Warwickshire’s final total read a mammoth 6-392 (still their highest) from 60 overs, with two Oxfordshire bowlers suffering the ignominy of conceding over 100 runs. This created a new record for the highest List A total, going past the previous mark of 5-378 set by Transvaal against Griqualand West at Kimberley in 1977-78, and remained the record until 1990, when Worcestershire scored 3-404 against Devon at Worcester.
Willis struck with the score at zero, before Mike Nurton (45) and Geoffrey Ford (62) shared a second-wicket stand of 102. Kallicharran was far from done though. He bowled off spin occasionally during his career, which brought him 84 first-class wickets and 42 List A wickets. As if being at the receiving end of his batting was not enough, Oxfordshire soon fell prey to his most productive bowling performance as well.
Kallicharran jolted the Oxfordshire middle and lower order, returning figures of 6-32 from 12 overs. Oxfordshire managed to bat out their overs but could only manage 8-165. In the second round, Warwickshire won by 103 runs against Shropshire, before riding on Kallicharran’s 101 to beat Surrey by 110 runs in the quarter-final. A six-wicket defeat to Kent in the semi-final ended their campaign, even as Kallicharran (86) shone again.

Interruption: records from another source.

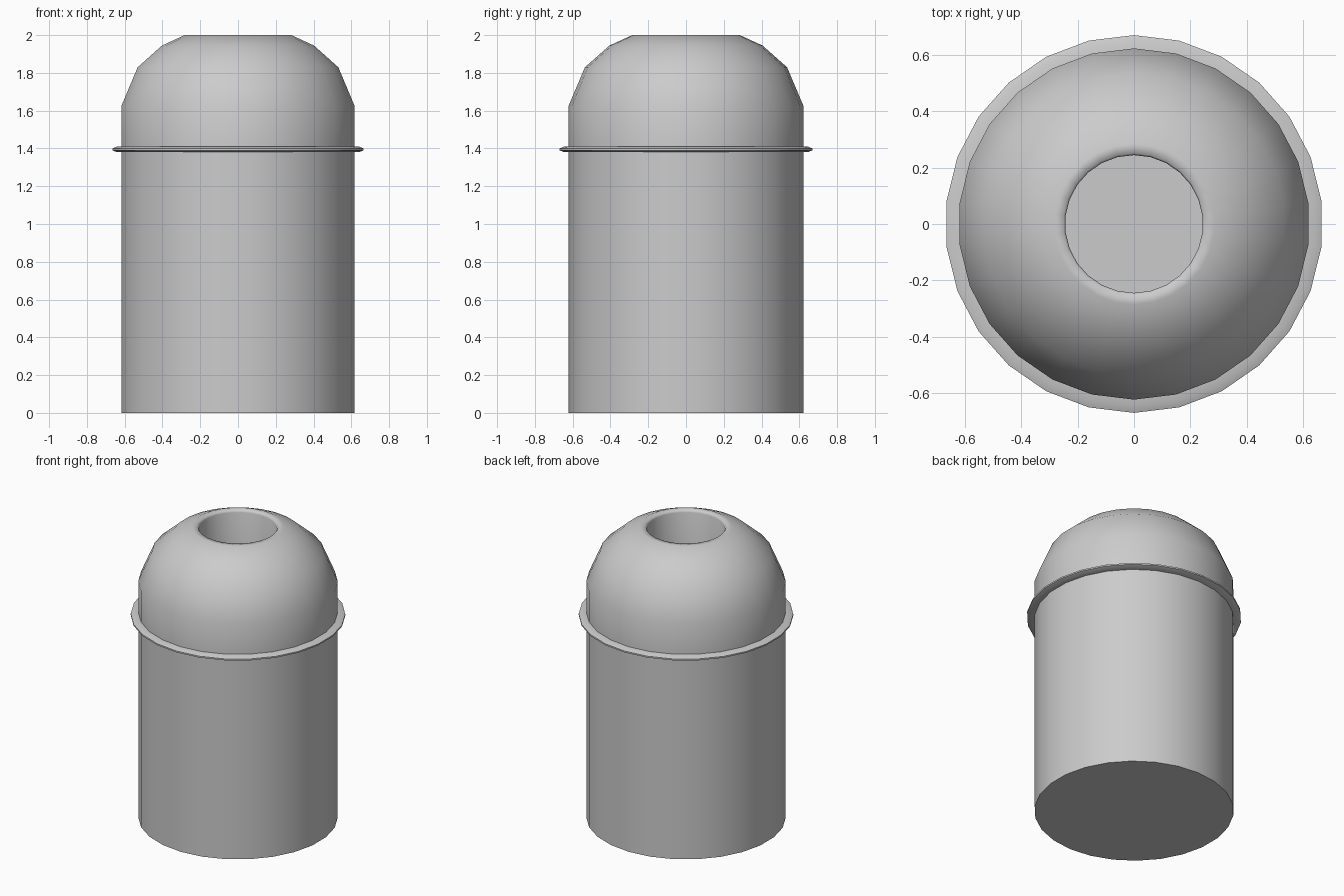
import bpy, bmesh, math

cube = bpy.data.objects.get("Cube")
if cube:
    bpy.data.objects.remove(cube, do_unlink=True)

SIDES = 26
RADIUS = 0.622

grey = bpy.data.materials.new("light_grey")
grey.use_nodes = True
colour = (0.6, 0.6, 0.6, 1)
grey.diffuse_color = colour
grey.node_tree.nodes["Principled BSDF"].inputs["Base Color"].default_value = colour


def lathe(name, profile, closed=False, smooth_angle=30):
    """Turn an (r, z) profile around z, with a vertex on the y axis."""
    bm = bmesh.new()
    verts = [bm.verts.new((0, r, z)) for r, z in profile]
    pairs = list(zip(verts, verts[1:]))
    if closed:
        pairs.append((verts[-1], verts[0]))
    edges = [bm.edges.new(p) for p in pairs]
    bmesh.ops.spin(bm, geom=verts + edges, cent=(0, 0, 0), axis=(0, 0, 1),
                   angle=math.tau, steps=SIDES, use_duplicate=False)
    bmesh.ops.remove_doubles(bm, verts=bm.verts, dist=0.0005)
    bmesh.ops.recalc_face_normals(bm, faces=bm.faces)
    mesh = bpy.data.meshes.new(name)
    bm.to_mesh(mesh)
    bm.free()
    mesh.materials.append(grey)
    obj = bpy.data.objects.new(name, mesh)
    bpy.context.collection.objects.link(obj)
    bpy.ops.object.select_all(action="DESELECT")
    obj.select_set(True)
    bpy.context.view_layer.objects.active = obj
    bpy.ops.object.shade_smooth_by_angle(angle=math.radians(smooth_angle))
    return obj


# Straight bin body with a flat base
lathe("body", [(0, 0), (RADIUS, 0), (RADIUS, 1.39), (0, 1.39)])

# Domed lid with a round opening and the well below it
lathe("domed_lid", [(0, 1.39), (RADIUS, 1.39), (RADIUS, 1.625), (0.535, 1.83),
                    (0.405, 1.945), (0.285, 2), (0.25, 2), (0.244, 1.985),
                    (0.244, 1.45), (0, 1.45)], smooth_angle=75)

# Thin flange between lid and body
lathe("flange", [(0.6, 1.38), (0.645, 1.38), (0.669, 1.39), (0.669, 1.4),
                 (0.645, 1.41), (0.6, 1.412)], closed=True)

Of the 29 batsmen who have scored a List A double hundred, Kallicharran is the only one to have taken three wickets in the same match, making his 206 and 6-32 the most incredible all-round performance in List A history from a statistical viewpoint. The only other instance of a century and six wickets in a List A match came in 2005, when England’s Paul Collingwood scored 112* and took 6-31 against Bangladesh in an ODI.